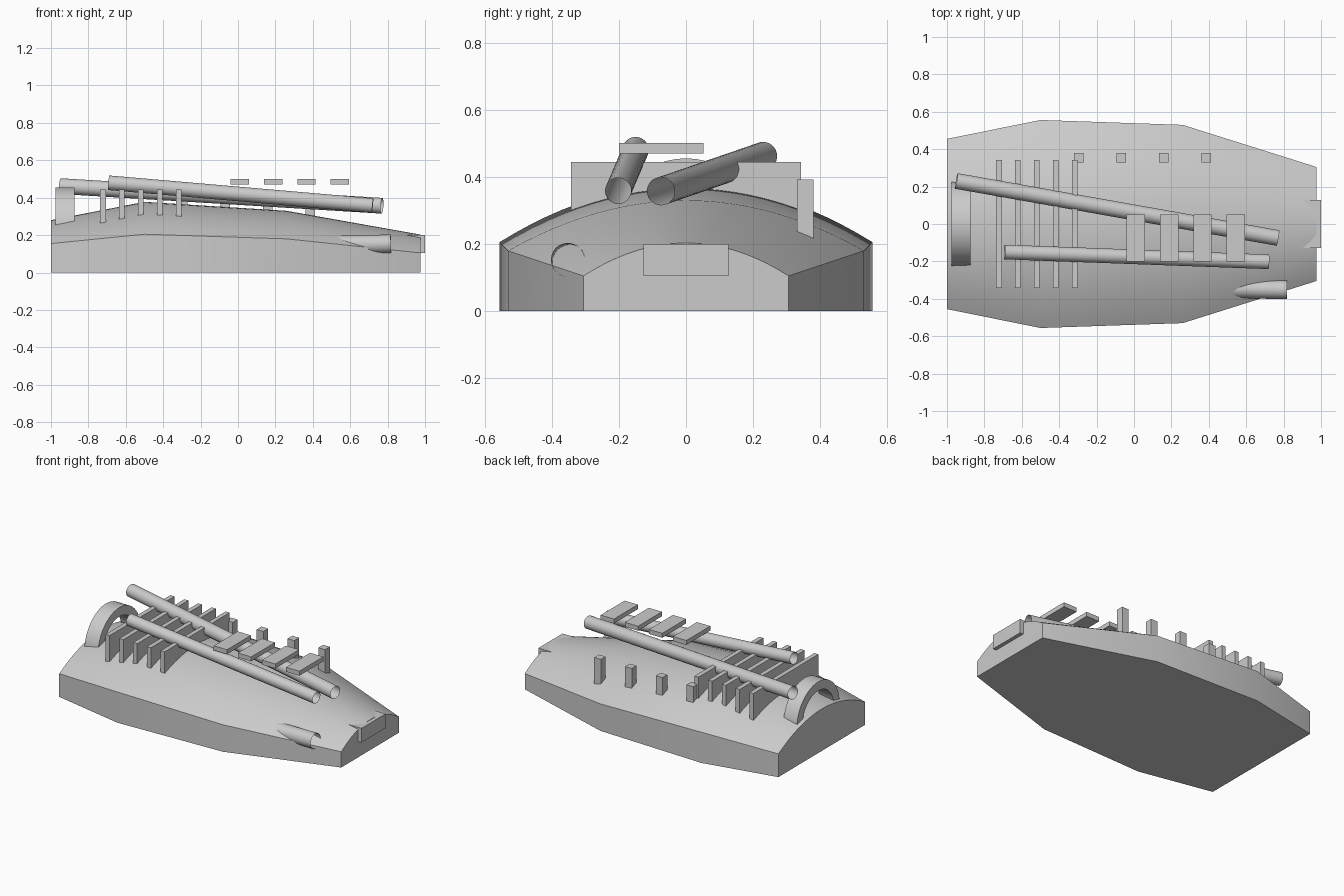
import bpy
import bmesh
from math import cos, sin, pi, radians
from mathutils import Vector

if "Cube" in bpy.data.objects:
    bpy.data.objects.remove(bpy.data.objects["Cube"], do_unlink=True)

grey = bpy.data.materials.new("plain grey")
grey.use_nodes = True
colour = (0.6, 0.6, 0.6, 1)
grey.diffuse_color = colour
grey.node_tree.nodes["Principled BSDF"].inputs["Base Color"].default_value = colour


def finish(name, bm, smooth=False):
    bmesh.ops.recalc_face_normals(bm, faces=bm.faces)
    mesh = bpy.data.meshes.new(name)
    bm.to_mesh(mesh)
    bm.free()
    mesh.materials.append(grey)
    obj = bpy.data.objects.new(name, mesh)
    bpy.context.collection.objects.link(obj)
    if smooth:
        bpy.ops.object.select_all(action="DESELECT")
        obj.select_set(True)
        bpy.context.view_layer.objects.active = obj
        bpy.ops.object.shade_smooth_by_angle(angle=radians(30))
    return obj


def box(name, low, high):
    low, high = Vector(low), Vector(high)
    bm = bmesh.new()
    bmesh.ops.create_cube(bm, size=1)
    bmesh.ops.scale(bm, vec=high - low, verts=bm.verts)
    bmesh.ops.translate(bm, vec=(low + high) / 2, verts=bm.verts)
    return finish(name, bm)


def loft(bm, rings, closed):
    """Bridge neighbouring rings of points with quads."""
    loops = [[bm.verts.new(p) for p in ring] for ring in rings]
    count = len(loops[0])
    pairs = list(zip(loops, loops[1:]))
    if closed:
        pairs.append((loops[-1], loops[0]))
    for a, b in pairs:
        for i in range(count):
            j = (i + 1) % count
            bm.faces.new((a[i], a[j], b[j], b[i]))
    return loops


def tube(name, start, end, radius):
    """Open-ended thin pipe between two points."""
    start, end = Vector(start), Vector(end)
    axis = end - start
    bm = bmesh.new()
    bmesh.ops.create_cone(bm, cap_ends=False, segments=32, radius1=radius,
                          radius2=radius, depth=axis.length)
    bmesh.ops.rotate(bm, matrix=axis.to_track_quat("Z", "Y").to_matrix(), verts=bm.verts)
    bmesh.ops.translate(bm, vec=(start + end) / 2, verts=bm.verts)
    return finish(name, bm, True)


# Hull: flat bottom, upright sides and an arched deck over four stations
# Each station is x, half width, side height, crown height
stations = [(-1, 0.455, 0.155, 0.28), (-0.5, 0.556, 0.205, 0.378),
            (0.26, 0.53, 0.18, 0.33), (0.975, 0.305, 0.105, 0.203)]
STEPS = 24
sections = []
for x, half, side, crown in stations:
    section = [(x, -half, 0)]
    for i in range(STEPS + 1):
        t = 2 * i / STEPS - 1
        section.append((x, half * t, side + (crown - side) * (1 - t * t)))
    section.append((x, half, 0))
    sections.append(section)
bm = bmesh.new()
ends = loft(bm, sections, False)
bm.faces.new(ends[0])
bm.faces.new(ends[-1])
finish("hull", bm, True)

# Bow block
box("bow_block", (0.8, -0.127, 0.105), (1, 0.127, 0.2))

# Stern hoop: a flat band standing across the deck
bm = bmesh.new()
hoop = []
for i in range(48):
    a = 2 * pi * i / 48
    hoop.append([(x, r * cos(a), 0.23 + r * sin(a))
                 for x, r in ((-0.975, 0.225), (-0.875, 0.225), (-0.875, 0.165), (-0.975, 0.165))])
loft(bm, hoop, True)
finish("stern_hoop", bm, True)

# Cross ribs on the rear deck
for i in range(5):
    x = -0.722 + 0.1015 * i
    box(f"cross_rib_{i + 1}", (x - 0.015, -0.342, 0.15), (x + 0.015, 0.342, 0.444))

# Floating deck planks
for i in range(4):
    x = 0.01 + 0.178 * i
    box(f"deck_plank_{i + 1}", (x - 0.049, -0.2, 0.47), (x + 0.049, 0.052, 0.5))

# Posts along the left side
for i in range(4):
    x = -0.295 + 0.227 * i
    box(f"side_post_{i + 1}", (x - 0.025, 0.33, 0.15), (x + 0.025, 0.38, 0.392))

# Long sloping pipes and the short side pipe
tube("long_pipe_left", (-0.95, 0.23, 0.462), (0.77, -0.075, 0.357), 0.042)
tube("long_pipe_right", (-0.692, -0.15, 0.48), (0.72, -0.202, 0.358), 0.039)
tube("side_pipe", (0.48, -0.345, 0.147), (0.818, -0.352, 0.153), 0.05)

* * *

• Exercise details
Each line of the material above should be set down exactly, with no pictures.

• Written response
import bpy
import bmesh
from math import cos, sin, pi, radians
from mathutils import Vector

if "Cube" in bpy.data.objects:
    bpy.data.objects.remove(bpy.data.objects["Cube"], do_unlink=True)

grey = bpy.data.materials.new("plain grey")
grey.use_nodes = True
colour = (0.6, 0.6, 0.6, 1)
grey.diffuse_color = colour
grey.node_tree.nodes["Principled BSDF"].inputs["Base Color"].default_value = colour


def finish(name, bm, smooth=False):
    bmesh.ops.recalc_face_normals(bm, faces=bm.faces)
    mesh = bpy.data.meshes.new(name)
    bm.to_mesh(mesh)
    bm.free()
    mesh.materials.append(grey)
    obj = bpy.data.objects.new(name, mesh)
    bpy.context.collection.objects.link(obj)
    if smooth:
        bpy.ops.object.select_all(action="DESELECT")
        obj.select_set(True)
        bpy.context.view_layer.objects.active = obj
        bpy.ops.object.shade_smooth_by_angle(angle=radians(30))
    return obj


def box(name, low, high):
    low, high = Vector(low), Vector(high)
    bm = bmesh.new()
    bmesh.ops.create_cube(bm, size=1)
    bmesh.ops.scale(bm, vec=high - low, verts=bm.verts)
    bmesh.ops.translate(bm, vec=(low + high) / 2, verts=bm.verts)
    return finish(name, bm)


def loft(bm, rings, closed):
    """Bridge neighbouring rings of points with quads."""
    loops = [[bm.verts.new(p) for p in ring] for ring in rings]
    count = len(loops[0])
    pairs = list(zip(loops, loops[1:]))
    if closed:
        pairs.append((loops[-1], loops[0]))
    for a, b in pairs:
        for i in range(count):
            j = (i + 1) % count
            bm.faces.new((a[i], a[j], b[j], b[i]))
    return loops


def tube(name, start, end, radius):
    """Open-ended thin pipe between two points."""
    start, end = Vector(start), Vector(end)
    axis = end - start
    bm = bmesh.new()
    bmesh.ops.create_cone(bm, cap_ends=False, segments=32, radius1=radius,
                          radius2=radius, depth=axis.length)
    bmesh.ops.rotate(bm, matrix=axis.to_track_quat("Z", "Y").to_matrix(), verts=bm.verts)
    bmesh.ops.translate(bm, vec=(start + end) / 2, verts=bm.verts)
    return finish(name, bm, True)


# Hull: flat bottom, upright sides and an arched deck over four stations
# Each station is x, half width, side height, crown height
stations = [(-1, 0.455, 0.155, 0.28), (-0.5, 0.556, 0.205, 0.378),
            (0.26, 0.53, 0.18, 0.33), (0.975, 0.305, 0.105, 0.203)]
STEPS = 24
sections = []
for x, half, side, crown in stations:
    section = [(x, -half, 0)]
    for i in range(STEPS + 1):
        t = 2 * i / STEPS - 1
        section.append((x, half * t, side + (crown - side) * (1 - t * t)))
    section.append((x, half, 0))
    sections.append(section)
bm = bmesh.new()
ends = loft(bm, sections, False)
bm.faces.new(ends[0])
bm.faces.new(ends[-1])
finish("hull", bm, True)

# Bow block
box("bow_block", (0.8, -0.127, 0.105), (1, 0.127, 0.2))

# Stern hoop: a flat band standing across the deck
bm = bmesh.new()
hoop = []
for i in range(48):
    a = 2 * pi * i / 48
    hoop.append([(x, r * cos(a), 0.23 + r * sin(a))
                 for x, r in ((-0.975, 0.225), (-0.875, 0.225), (-0.875, 0.165), (-0.975, 0.165))])
loft(bm, hoop, True)
finish("stern_hoop", bm, True)

# Cross ribs on the rear deck
for i in range(5):
    x = -0.722 + 0.1015 * i
    box(f"cross_rib_{i + 1}", (x - 0.015, -0.342, 0.15), (x + 0.015, 0.342, 0.444))

# Floating deck planks
for i in range(4):
    x = 0.01 + 0.178 * i
    box(f"deck_plank_{i + 1}", (x - 0.049, -0.2, 0.47), (x + 0.049, 0.052, 0.5))

# Posts along the left side
for i in range(4):
    x = -0.295 + 0.227 * i
    box(f"side_post_{i + 1}", (x - 0.025, 0.33, 0.15), (x + 0.025, 0.38, 0.392))

# Long sloping pipes and the short side pipe
tube("long_pipe_left", (-0.95, 0.23, 0.462), (0.77, -0.075, 0.357), 0.042)
tube("long_pipe_right", (-0.692, -0.15, 0.48), (0.72, -0.202, 0.358), 0.039)
tube("side_pipe", (0.48, -0.345, 0.147), (0.818, -0.352, 0.153), 0.05)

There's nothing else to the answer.